May 23, 2021—In two days, the world will mark the first anniversary of the murder of George Floyd, an incident that created a global tsunami of demonstrations and demands for racial equity and social justice that also rocked the arts world. All of this unfolded while our nation coped with the impact of the COVID-19 pandemic, which not only claimed more than a half-million American lives, but also shuttered the doors of all of our nation’s arts organizations and cultural institutions.
During this past year, artists, and arts administrators of color in every facet of our industry—theater, museums, dance, music and film—have been raising their voices about the need for equal access to opportunities and to be treated with respect. Their efforts have led to several “flashpoints of reckoning,” many of which I have written about over the past year to inform the readers of Arts & Culture Connections.
As the George Floyd Global Memorial plans a day-long celebration to commemorate the impact of his life on the community, American society, and the global movement for justice, I believe it’s time for all of us to renew our commitment and determination to continue the momentum for equity, diversity, inclusion and access in all facets of the arts.
How do we ensure, as my colleague Dee C. Marshall described, that the pledges made in 2020 extend beyond the moment that “corporate America woke up…to the systemic racism that this country was built on?” What would that entail?
These are three of my recommendations:
First and foremost, I believe it’s important that members of the arts and cultural institution C-Suites publicly reaffirm their commitment to creating anti-racist arts and cultural organizations. I urge you to not only share this commitment with your board of directors and staff of arts administrators, but also with everyone who works or volunteers for your arts organization, including artists, audiences, contractors and vendors. Even better, put it in writing and display it on your websites and walls.

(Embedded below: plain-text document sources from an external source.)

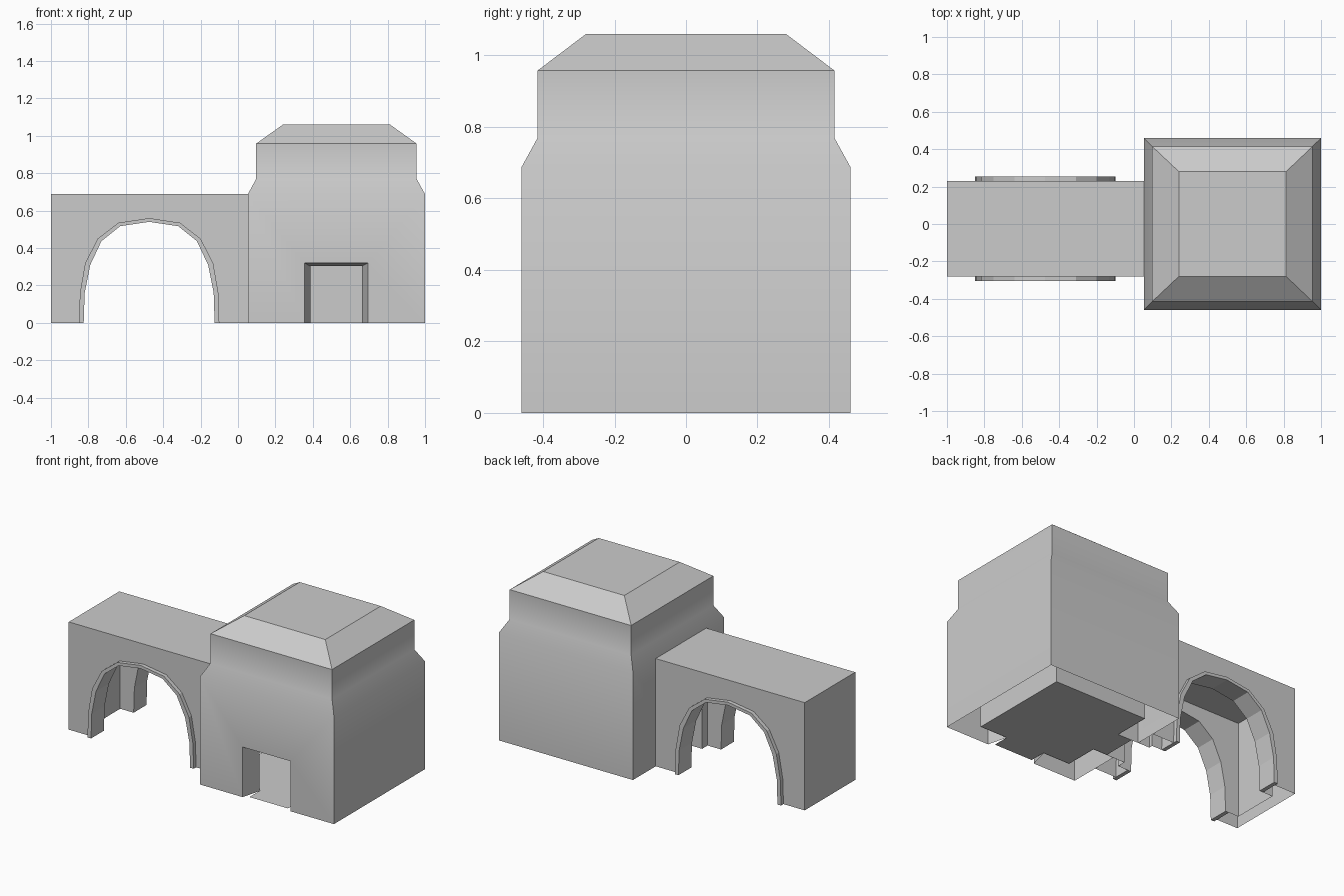
import bpy, bmesh

if "Cube" in bpy.data.objects:
    bpy.data.objects.remove(bpy.data.objects["Cube"])

ARCH_X = -0.475  # centre line of the arch


def make(name, rings, close=True):
    """Skin matching point loops into a mesh, capped at both ends if closed."""
    bm = bmesh.new()
    loops = [[bm.verts.new(p) for p in r] for r in rings]
    n = len(rings[0])
    for a, b in zip(loops, loops[1:]):
        for i in range(n):
            j = (i + 1) % n
            bm.faces.new((a[i], a[j], b[j], b[i]))
    if close:
        bm.faces.new(loops[0])
        bm.faces.new(loops[-1])
    bmesh.ops.recalc_face_normals(bm, faces=bm.faces)
    me = bpy.data.meshes.new(name)
    bm.to_mesh(me)
    bm.free()
    ob = bpy.data.objects.new(name, me)
    bpy.context.collection.objects.link(ob)
    return ob


def rect(x0, x1, y0, y1, z):
    return [(x0, y0, z), (x1, y0, z), (x1, y1, z), (x0, y1, z)]


def box(name, x0, x1, y0, y1, z0, z1):
    return make(name, [rect(x0, x1, y0, y1, z0), rect(x0, x1, y0, y1, z1)])


def carve(ob, cutters):
    """Subtract the cutters, then bake the result and remove them."""
    for c in cutters:
        m = ob.modifiers.new("cut", 'BOOLEAN')
        m.operation = 'DIFFERENCE'
        m.solver = 'EXACT'
        m.object = c
    bpy.context.view_layer.update()
    dg = bpy.context.evaluated_depsgraph_get()
    me = bpy.data.meshes.new_from_object(ob.evaluated_get(dg))
    ob.modifiers.clear()
    ob.data = me
    for c in cutters:
        bpy.data.objects.remove(c)


def drop_faces(ob, test):
    bm = bmesh.new()
    bm.from_mesh(ob.data)
    bmesh.ops.delete(bm, geom=[f for f in bm.faces if test(f)], context='FACES')
    bm.to_mesh(ob.data)
    bm.free()


def on_ground(f):
    return all(abs(v.co.z) < 1e-4 for v in f.verts)


def mirrored(half):
    """Half arch (offset, z) from foot to crown -> full arch profile."""
    left = [(ARCH_X - d, z) for d, z in half]
    right = [(ARCH_X + d, z) for d, z in half[-2::-1]]
    return left + right


outer = mirrored([(.375, 0), (.37, .16), (.342, .32), (.275, .45), (.165, .535), (0, .56)])
inner = mirrored([(.35, 0), (.345, .16), (.315, .31), (.255, .437), (.155, .517), (0, .54)])

# Tower: stepped body with a bevelled flat roof
tower = make("tower", [
    rect(.053, 1, -.46, .46, 0), rect(.053, 1, -.46, .46, .688),
    rect(.097, .955, -.415, .415, .77), rect(.097, .955, -.415, .415, .958),
    rect(.24, .813, -.28, .28, 1.06)])

# Room, tapered front door and side passage
room = box("room_cutter", .2, .855, -.335, .335, -.1, .68)
door = make("door_cutter", [
    [(.355, -.461, -.1), (.695, -.461, -.1), (.695, -.461, .32), (.355, -.461, .32)],
    [(.389, -.33, -.1), (.661, -.33, -.1), (.661, -.33, .302), (.389, -.33, .302)]])
carve(tower, [room, door, box("passage_cutter", 0, .21, -.12, .1, -.1, .3)])
drop_faces(tower, on_ground)

# Floor of the room with strips through both doorways
for name, r in (("room_floor", (.2, .855, -.335, .335)),
                ("door_floor", (.389, .661, -.44, -.335)),
                ("passage_floor", (.1, .2, -.12, .1))):
    me = bpy.data.meshes.new(name)
    me.from_pydata(rect(*r, 0.002), [], [(0, 1, 2, 3)])
    bpy.context.collection.objects.link(bpy.data.objects.new(name, me))

# Arched gate wing with a wider chamber between its two walls
wing = box("arch_wing", -1, .053, -.28, .23, 0, .688)
low = [(x, z if z else -.1) for x, z in outer]
arch = make("arch_cutter", [[(x, y, z) for x, z in low] for y in (-.5, .5)])
chamber = box("chamber_cutter", -.92, -.03, -.175, .125, -.1, .61)
carve(wing, [arch, chamber, box("wing_passage_cutter", -.04, .1, -.12, .1, -.1, .3)])
drop_faces(wing, lambda f: on_ground(f) or all(v.co.x > .05 for v in f.verts))

# Arch trims on both faces of the wing
trim = outer + inner[::-1]
for name, y0, y1 in (("front_arch_trim", -.305, -.175), ("back_arch_trim", .125, .255)):
    make(name, [[(x, y, z) for x, z in trim] for y in (y0, y1)])

# Soft shading across the tower shoulder, sharp elsewhere
bpy.ops.object.select_all(action='DESELECT')
tower.select_set(True)
bpy.context.view_layer.objects.active = tower
bpy.ops.object.shade_smooth_by_angle(angle=0.54)
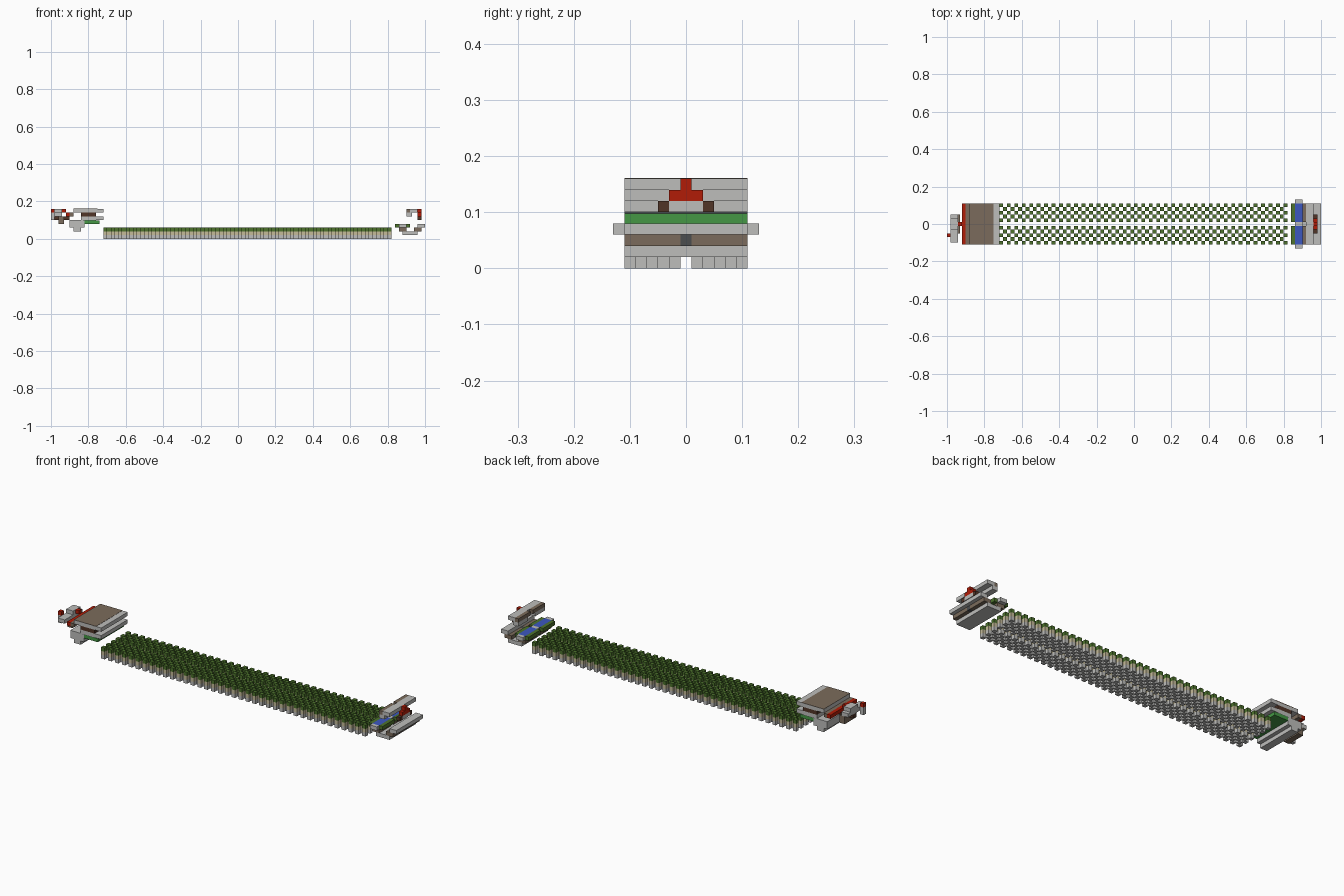
import bpy, bmesh

if "Cube" in bpy.data.objects:
    bpy.data.objects.remove(bpy.data.objects["Cube"])

U = 0.02  # size of one block


def material(name, r, g, b):
    col = [(c / 255) ** 2.2 for c in (r, g, b)] + [1]
    m = bpy.data.materials.new(name)
    m.use_nodes = True
    m.diffuse_color = col
    m.node_tree.nodes["Principled BSDF"].inputs["Base Color"].default_value = col
    return m


gray = material("light gray", 188, 188, 186)
dark = material("dark gray", 76, 78, 80)
taupe = material("taupe", 122, 107, 92)
brown = material("dark brown", 82, 56, 44)
red = material("red", 176, 34, 16)
blue = material("blue", 62, 88, 190)
green = material("bright green", 70, 150, 70)
leaf = material("leaf green", 78, 114, 48)
tan = material("tan", 196, 186, 152)


def add_box(bm, x, y, z):
    c = [bm.verts.new((a * U, b * U, h * U)) for h in z for b in y for a in x]
    for f in ((0, 2, 3, 1), (4, 5, 7, 6), (0, 1, 5, 4),
              (2, 6, 7, 3), (0, 4, 6, 2), (1, 3, 7, 5)):
        bm.faces.new([c[i] for i in f])


def finish(name, bm, mat):
    me = bpy.data.meshes.new(name)
    bm.to_mesh(me)
    bm.free()
    me.materials.append(mat)
    ob = bpy.data.objects.new(name, me)
    bpy.context.collection.objects.link(ob)


def box(name, mat, x, y, z):
    bm = bmesh.new()
    add_box(bm, x, y, z)
    finish(name, bm, mat)


def pair(name, mat, x, y, z):
    box(name + "_left", mat, x, y, z)
    box(name + "_right", mat, x, (-y[1], -y[0]), z)


FULL = (-5.5, 5.5)
SIDE = (0.5, 5.5)
MID = (-0.5, 0.5)

# Chequered field of three-layer posts, split by a centre lane
for layer, (name, mat) in enumerate((("post_base", gray), ("post_middle", tan),
                                     ("post_top", leaf))):
    bm = bmesh.new()
    for i in range(77):
        for j in range(11):
            if j != 5 and (i + j) % 2 == 0:
                x, y = i - 36, j - 5.5
                add_box(bm, (x, x + 1), (y, y + 1), (layer, layer + 1))
    finish(name, bm, mat)

# Front end: lower tray
box("tray_floor", gray, (44, 48), FULL, (1, 2))
pair("tray_band", taupe, (43, 45), SIDE, (2, 3))
pair("lip_band", taupe, (47, 49), SIDE, (2, 3))
box("lip_centre", dark, (47, 49), MID, (2, 3))
box("tray_lip", gray, (48, 50), FULL, (3, 4))
pair("tray_back", leaf, (42, 43), SIDE, (3, 4))
pair("tray_inner", leaf, (45, 46), SIDE, (3, 4))
pair("tray_panel", blue, (43, 45), SIDE, (3, 4))
box("tray_centre", gray, (43, 45), MID, (3, 4))
pair("side_peg", gray, (43, 45), (5.5, 6.5), (3, 4))

# Front end: upper block and face
box("brow_roof", gray, (46, 48), FULL, (7, 8))
pair("brow_back", taupe, (45, 46), SIDE, (7, 8))
pair("brow_support", gray, (45, 46.5), (1.5, 5.5), (6, 7))
box("crest", red, (48, 49), MID, (7, 8))
box("crest_base", red, (48, 49), (-1.5, 1.5), (6, 7))
box("face_centre", gray, (48, 49), (-1.5, 1.5), (5, 6))
pair("eye", brown, (48, 49), (1.5, 2.5), (5, 6))

# Back end: roof and stacked slabs
box("roof_slab", gray, (-44, -36), FULL, (7, 8))
box("roof_cover", taupe, (-44, -37.5), FULL, (7.8, 8.05))
box("roof_core", brown, (-42, -38), FULL, (6, 7))
box("roof_step", taupe, (-45, -44), FULL, (6, 7))
box("red_strip", red, (-46, -45), FULL, (6, 7))
box("middle_slab", gray, (-42, -36), FULL, (5, 6))
box("middle_shade", dark, (-41.5, -38), FULL, (4.9, 5))
box("green_band", green, (-41, -37), FULL, (4, 4.9))
pair("chin", gray, (-45, -41), SIDE, (3, 5))
box("chin_centre", gray, (-45, -41), MID, (3, 5))
box("chin_low", gray, (-44, -42), FULL, (2, 3))

# Back end: rear fittings
box("spine", brown, (-49, -45), MID, (5, 6))
box("rear_bar", gray, (-49, -47), (-5, 2.5), (6, 7))
box("rear_post", taupe, (-48, -46.5), (-2.5, 2.5), (4, 6))
box("rear_cap", gray, (-49, -47), (-1.5, 1.5), (7, 8))
box("rear_lamp", red, (-50, -49), (-3.5, -2.5), (7, 8))
box("rear_tip", red, (-47, -46), MID, (7, 8))
box("rear_hook", gray, (-50, -49), (-3.5, -2.5), (5, 7))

Commit to training and dialogue. Combatting systemic racism and unconscious bias takes time and effort to examine the barriers that make it difficult for staff, volunteers and/or your audience to participate in or access your arts organization. Find consultants who have experience with your business model and employ their services so that your boards, staffs, representative artists, as well as the members of the community you serve, can together make a plan of action. That plan should include a budget and assigned accountability.
I am an adjunct, university professor devoted to training the next generation of arts administrators who are committed to ensuring that their institutions embody equity, diversity, inclusion and access. I urge you to commit to offering mentorship programs and paid internships so that these future arts leaders have the solid, hands-on training they need for professional development and growth, and can create value for the institutions or organizations where they work.
I also want to lend my support to the call for the establishment of a modern-day cultural workers program, akin to the 1935 Federal Writers Project created by U.S. President Franklin D. Roosevelt to help the nation recover from the Great Depression. FWP served as a jobs program for 6,000 writers and created a national archive of oral histories, including first-person slave narratives.
Some of the hundreds of millions of dollars pledged and/or donated to organizations committed to fighting for racial justice, equity, diversity and inclusion, or to address unconscious bias should be shared with arts organizations to help fund this program to employ cultural workers at the local level. This would allow every community to document their experiences which, in turn, would help foster and facilitate the social changes necessary for transforming this era of health disparities, violence, white supremacy, and racial injustice into an era of respect for the dignity of all people.
Despite the conviction of the police officer who murdered George Floyd and the lifting of mask mandates in this current phase of the battle against the COVID-19 pandemic, there is still a lot of work to be done. For example, it remains essential for our white colleagues, who are current arts and cultural leaders, to speak out, stand on the frontlines and take action to help end institutional racism, inequality, and the dehumanization of all bodies of color and other marginalized people. I also believe that part of our nation’s healing must be the U.S. Senate’s passage of the George Floyd Justice in Policing Act of 2021.
Our nation continues to need the arts—stories, plays, poetry, music, films, paintings and photographs—to give voice, in the spirit of renowned theater artist Anna Deveare Smith, to all the diverse parties struggling during this time. And instead of looking for moral authority from our political, cultural and spiritual leaders, we each have to take responsibility to continue to reach out to one another and work together to find and enact solutions.
I urge you, in honor of the memory of George Floyd, to renew your commitment to become a proactive agent of change by expanding your capacity for empathy, compassion and thoughtful action to support the rebuilding of our communities utilizing the arts.
As always, I would like to know what you think. What are you determined to change in your community by May 25, 2022, and what is the first step you will take?